Confidence Interval for the Risk Ratio
When comparing frequencies, the chisquared test is a useful way of assessing the strength of evidence for rejecting the null hypothesis, and the magnitude of association can be summarized by computing a risk ratio, odds ratio, risk difference, etc. depending on the study design and what we are interested in evaluating. However, these measures of association are also estimates of populations parameters, and our interpretations of the findings are greatly enhanced by computing a confidence interval for these estimates as well.

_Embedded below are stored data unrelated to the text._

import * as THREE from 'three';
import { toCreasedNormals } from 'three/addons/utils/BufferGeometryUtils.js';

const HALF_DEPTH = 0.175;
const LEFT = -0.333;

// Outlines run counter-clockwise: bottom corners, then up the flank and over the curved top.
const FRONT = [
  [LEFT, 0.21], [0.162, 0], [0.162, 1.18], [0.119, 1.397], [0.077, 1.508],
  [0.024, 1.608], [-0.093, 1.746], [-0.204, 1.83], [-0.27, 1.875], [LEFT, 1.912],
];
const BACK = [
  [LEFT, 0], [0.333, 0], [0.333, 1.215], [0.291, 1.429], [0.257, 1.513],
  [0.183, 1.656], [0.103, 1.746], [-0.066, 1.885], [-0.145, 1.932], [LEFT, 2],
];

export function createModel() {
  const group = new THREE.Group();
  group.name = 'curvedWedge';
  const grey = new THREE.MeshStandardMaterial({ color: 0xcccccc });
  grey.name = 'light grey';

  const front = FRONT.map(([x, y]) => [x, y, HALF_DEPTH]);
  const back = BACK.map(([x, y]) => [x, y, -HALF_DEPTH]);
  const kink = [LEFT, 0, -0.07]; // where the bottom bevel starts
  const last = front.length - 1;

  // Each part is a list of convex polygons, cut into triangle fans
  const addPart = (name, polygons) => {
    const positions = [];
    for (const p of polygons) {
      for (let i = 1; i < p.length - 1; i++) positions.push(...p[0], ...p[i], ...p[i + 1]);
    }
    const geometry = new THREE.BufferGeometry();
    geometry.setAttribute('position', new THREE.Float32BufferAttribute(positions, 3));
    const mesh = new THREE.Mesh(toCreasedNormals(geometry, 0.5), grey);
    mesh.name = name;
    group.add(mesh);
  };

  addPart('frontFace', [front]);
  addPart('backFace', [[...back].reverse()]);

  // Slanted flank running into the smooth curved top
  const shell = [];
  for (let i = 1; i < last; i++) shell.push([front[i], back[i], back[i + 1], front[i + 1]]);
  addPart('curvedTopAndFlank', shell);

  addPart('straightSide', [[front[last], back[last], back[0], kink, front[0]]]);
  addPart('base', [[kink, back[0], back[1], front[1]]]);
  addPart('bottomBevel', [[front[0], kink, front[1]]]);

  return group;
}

The samples obtained for a cohort study or a randomized clinical trial provide us with estimates of the cumulative incidence in comparison groups, and the differences can be summarized by computing a risk ratio as an estimate of the magnitude of association. The confidence interval for a risk ratio provides us with a range of plausible values.

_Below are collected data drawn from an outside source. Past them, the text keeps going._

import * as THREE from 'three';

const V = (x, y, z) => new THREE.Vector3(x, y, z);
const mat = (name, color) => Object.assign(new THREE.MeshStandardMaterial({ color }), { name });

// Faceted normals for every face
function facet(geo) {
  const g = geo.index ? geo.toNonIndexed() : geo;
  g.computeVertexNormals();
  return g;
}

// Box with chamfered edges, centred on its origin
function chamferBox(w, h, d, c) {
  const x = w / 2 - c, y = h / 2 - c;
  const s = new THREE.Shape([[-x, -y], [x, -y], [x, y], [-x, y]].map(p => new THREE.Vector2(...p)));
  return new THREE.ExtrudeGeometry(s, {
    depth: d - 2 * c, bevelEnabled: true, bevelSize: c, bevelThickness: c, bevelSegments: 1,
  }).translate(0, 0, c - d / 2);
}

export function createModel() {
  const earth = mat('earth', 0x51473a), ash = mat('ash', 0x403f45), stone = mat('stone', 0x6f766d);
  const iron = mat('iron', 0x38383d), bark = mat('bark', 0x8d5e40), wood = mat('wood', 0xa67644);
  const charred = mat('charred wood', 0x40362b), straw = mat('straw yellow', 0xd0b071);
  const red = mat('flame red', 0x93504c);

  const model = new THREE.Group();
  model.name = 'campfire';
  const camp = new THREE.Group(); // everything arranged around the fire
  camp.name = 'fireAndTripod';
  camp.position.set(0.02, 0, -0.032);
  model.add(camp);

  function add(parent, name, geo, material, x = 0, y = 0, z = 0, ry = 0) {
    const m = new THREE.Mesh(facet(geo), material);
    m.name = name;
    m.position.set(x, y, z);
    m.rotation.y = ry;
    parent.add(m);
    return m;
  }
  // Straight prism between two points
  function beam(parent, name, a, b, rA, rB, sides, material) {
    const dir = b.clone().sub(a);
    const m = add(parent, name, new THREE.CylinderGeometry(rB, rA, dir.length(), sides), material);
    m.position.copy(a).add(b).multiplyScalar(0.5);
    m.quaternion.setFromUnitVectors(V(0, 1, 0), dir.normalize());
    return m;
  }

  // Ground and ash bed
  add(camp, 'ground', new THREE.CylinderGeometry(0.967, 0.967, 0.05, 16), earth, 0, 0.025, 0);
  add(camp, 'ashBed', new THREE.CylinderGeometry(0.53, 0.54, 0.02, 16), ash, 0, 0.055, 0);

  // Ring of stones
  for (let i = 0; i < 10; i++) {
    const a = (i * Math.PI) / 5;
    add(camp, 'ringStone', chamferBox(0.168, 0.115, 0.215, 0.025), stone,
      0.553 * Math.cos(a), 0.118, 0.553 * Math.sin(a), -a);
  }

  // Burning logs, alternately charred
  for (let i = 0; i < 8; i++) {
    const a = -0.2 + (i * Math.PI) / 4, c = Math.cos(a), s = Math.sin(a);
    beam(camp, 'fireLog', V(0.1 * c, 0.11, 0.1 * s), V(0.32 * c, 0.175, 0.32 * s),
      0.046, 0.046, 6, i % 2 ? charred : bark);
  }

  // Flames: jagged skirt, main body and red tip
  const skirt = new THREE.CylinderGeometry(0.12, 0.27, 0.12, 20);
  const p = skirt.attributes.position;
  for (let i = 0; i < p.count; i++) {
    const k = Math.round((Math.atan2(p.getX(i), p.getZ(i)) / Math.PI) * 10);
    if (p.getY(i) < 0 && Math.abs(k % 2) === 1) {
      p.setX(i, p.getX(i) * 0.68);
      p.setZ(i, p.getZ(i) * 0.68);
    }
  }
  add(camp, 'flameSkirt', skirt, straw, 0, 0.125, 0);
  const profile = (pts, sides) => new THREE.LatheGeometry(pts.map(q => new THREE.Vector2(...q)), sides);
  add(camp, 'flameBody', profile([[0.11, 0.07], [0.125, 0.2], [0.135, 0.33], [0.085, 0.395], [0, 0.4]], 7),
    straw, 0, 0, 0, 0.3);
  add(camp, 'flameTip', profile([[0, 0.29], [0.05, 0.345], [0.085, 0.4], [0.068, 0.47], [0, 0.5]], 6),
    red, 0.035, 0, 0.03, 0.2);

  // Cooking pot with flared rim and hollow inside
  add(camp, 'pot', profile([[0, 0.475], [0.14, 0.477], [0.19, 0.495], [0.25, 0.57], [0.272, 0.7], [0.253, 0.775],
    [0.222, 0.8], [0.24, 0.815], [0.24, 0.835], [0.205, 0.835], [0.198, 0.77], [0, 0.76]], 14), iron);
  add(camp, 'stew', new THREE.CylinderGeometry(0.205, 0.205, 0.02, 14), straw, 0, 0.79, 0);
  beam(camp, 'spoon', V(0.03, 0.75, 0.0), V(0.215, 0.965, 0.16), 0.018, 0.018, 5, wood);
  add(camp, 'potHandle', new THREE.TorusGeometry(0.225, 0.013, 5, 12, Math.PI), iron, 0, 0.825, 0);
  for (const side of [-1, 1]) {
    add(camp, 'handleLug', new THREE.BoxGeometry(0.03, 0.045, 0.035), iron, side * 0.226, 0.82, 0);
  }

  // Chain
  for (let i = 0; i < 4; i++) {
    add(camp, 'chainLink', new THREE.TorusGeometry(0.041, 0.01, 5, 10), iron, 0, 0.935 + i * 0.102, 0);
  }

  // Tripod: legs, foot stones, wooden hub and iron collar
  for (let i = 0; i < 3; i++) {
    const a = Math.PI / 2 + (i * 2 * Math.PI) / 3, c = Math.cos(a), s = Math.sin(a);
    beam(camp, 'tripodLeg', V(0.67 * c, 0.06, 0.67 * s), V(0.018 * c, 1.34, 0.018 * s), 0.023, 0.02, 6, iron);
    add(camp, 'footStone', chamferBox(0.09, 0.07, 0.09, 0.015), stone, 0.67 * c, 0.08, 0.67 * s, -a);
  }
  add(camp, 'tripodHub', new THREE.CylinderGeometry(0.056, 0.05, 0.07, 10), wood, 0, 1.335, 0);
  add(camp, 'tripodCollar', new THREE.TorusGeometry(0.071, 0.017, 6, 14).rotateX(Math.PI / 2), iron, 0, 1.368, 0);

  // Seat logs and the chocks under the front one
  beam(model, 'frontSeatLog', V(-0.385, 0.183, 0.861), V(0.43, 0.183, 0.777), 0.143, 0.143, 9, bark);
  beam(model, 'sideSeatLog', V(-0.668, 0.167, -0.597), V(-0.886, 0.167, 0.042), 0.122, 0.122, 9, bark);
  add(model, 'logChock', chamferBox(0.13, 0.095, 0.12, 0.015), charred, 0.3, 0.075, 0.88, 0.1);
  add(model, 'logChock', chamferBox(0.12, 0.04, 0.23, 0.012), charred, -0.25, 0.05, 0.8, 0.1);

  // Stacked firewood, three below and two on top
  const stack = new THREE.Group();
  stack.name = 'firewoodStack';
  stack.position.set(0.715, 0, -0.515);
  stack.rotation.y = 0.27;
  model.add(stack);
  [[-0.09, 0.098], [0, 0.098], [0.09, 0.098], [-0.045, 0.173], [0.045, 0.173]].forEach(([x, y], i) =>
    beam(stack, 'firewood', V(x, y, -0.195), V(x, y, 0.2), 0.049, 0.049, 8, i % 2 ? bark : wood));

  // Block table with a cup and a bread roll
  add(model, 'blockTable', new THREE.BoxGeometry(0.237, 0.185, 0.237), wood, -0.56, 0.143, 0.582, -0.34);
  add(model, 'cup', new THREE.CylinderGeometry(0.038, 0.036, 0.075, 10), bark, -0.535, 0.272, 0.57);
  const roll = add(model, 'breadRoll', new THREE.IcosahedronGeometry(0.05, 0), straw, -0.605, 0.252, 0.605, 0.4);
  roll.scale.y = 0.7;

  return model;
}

An earlier module noted that the general form of a 95% confidence interval is:
where SE(estimate) is the standard error of the estimate..
One of the assumptions in building a confidence interval is that the possible values are normally distributed. However, risk ratios and odds ratios are not normally distributed; the distribution of possible values is skewed toward higher values. One can get around this problem by taking the natural logarithm (log) of the risk ratio, because log(RR) will be normally distributed.

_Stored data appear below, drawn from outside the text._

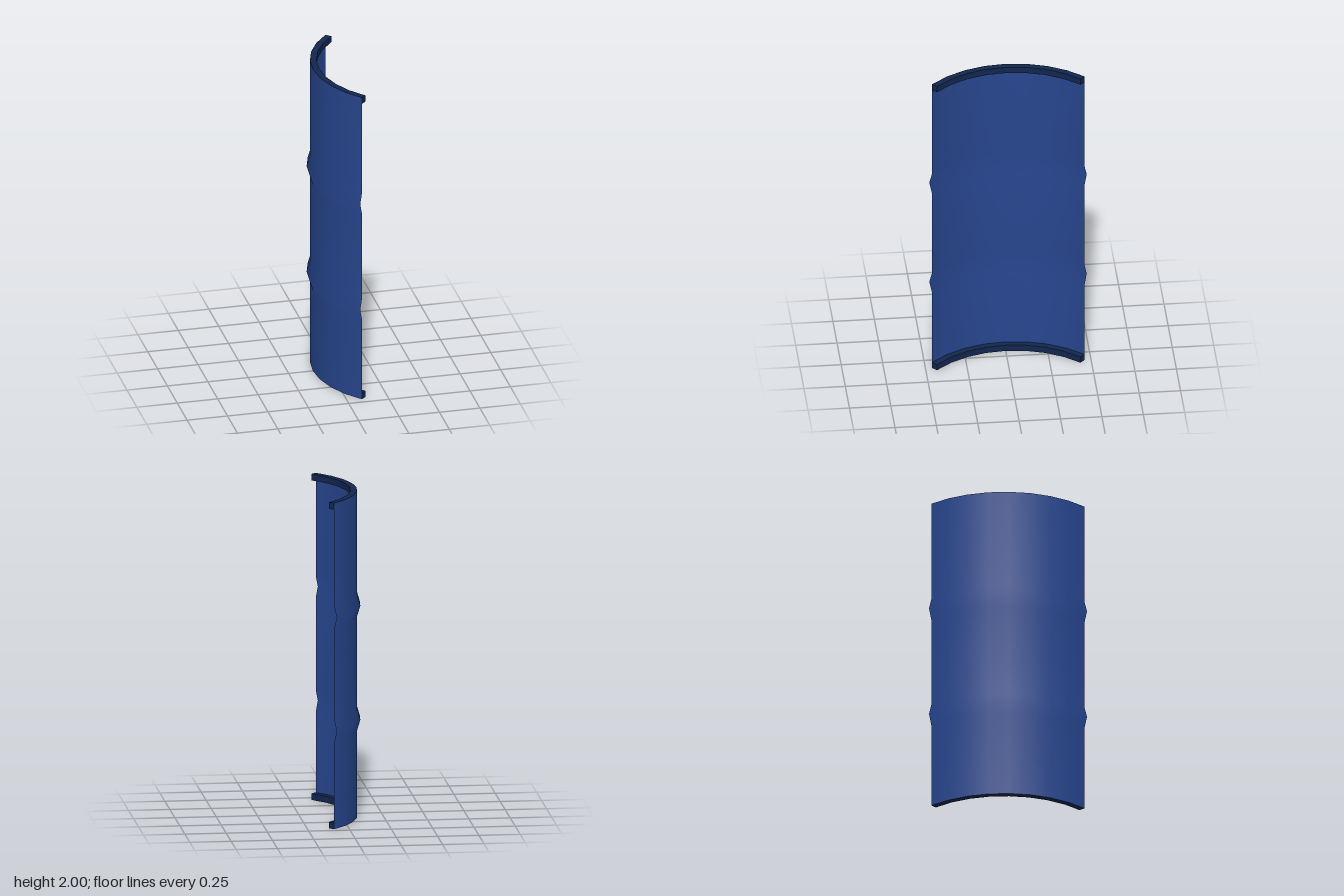
import * as THREE from 'three';
import { toCreasedNormals } from 'three/addons/utils/BufferGeometryUtils.js';

const RADIUS = 0.652;   // curved sheet
const RIM_INNER = 0.612;
const RIDGE = 0.02;     // how far the ridges bulge outwards
const HEIGHT = 2;
const RIM_HEIGHT = 0.04;
const SEGMENTS = 8;     // over a quarter turn

// Quarter arc bulging towards -x, centred on the origin
function arcPoints(radius) {
  return Array.from({ length: SEGMENTS + 1 }, (_, i) => {
    const a = Math.PI * (0.75 + 0.5 * i / SEGMENTS);
    return new THREE.Vector2(radius * Math.cos(a), radius * Math.sin(a));
  });
}

export function createModel() {
  const group = new THREE.Group();
  group.name = 'curvedPanel';
  const sheetBlue = new THREE.MeshStandardMaterial({ color: 0x27468f, side: THREE.DoubleSide });
  sheetBlue.name = 'sheet blue';
  const rimBlue = new THREE.MeshStandardMaterial({ color: 0x12264f });
  rimBlue.name = 'dark rim blue';

  // Sheet: a quarter of a drum wall with two pressed ridges
  const profile = [new THREE.Vector2(RADIUS, 0)];
  for (const y of [0.6, 1.3]) {
    profile.push(
      new THREE.Vector2(RADIUS, y - 0.067),
      new THREE.Vector2(RADIUS + RIDGE, y),
      new THREE.Vector2(RADIUS, y + 0.067)
    );
  }
  profile.push(new THREE.Vector2(RADIUS, HEIGHT));
  const sheet = new THREE.Mesh(
    new THREE.LatheGeometry(profile, SEGMENTS, Math.PI * 1.25, Math.PI / 2), sheetBlue);
  sheet.name = 'ridgedSheet';
  group.add(sheet);

  // Rims: curved bars on the hollow side, at the top and bottom edges
  const outline = new THREE.Shape([
    ...arcPoints(RADIUS - 0.001),
    ...arcPoints(RIM_INNER).reverse()
  ]);
  const rimGeometry = toCreasedNormals(
    new THREE.ExtrudeGeometry(outline, { depth: RIM_HEIGHT, bevelEnabled: false }).rotateX(Math.PI / 2), 0.5);
  for (const [name, top] of [['bottomRim', RIM_HEIGHT], ['topRim', HEIGHT]]) {
    const rim = new THREE.Mesh(rimGeometry, rimBlue);
    rim.name = name;
    rim.position.y = top;
    group.add(rim);
  }

  // Centre the arc on x = 0
  for (const part of group.children) part.position.x = 0.552;
  return group;
}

So, to compute a confidence interval for the risk ratio, we have to work on the logscale and then take the antilogarithm of the lower and upper confidence limits to compute the confidence limits on the risk ratio scale.
The formula for the 95% Confidence Interval for the risk ratio is as follows:
The steps are:
 Convert from RR to ln(RR)
 Find CI for ln(RR)
 Convert CI from ln(RR) to RR
Consider the following results from a cohort study in which the investigators compared the risk of developing cardiovascular disease (CVD) in subjects with hypertension (HTN) compared to subjects without hypertension.
Table  Association Between Hypertension (HTN) and Cardiovascular Disease (CVD)
CVD 
No CVD 
Total 

HTN 
992 (0.305) 
2260 
3252 
No HTN 
165 (0.140) 
1017 
1182 
Total 
1157 
3277 
4434 
RR=.305/.140 = 2.18
Step 1: Take the natural log of the RR (using R):
> log(2.18)
[1] 0.7793249
Step 2: We compute the 95% confidence inteval for log(RR). We will use a Z=1.96 and the following equation:
Step 3: We convert the log limits back to a normal scale for risk ratios by taking the antilog using R.
> exp(0.628)
[1] 1.873859
> exp(0.930)
[1] 2.534509
Therefore, the 95% CI for RR: (1.87, 2.53)
Note: The confidence interval is not symmetric about RR
Interpretation: In this study subject with hypertension had 2.18 times the risk of developing cardiovascular disease compared to subjects without hypertension. With 95% confidence, the true risk rato lies in the range of 1.872.53.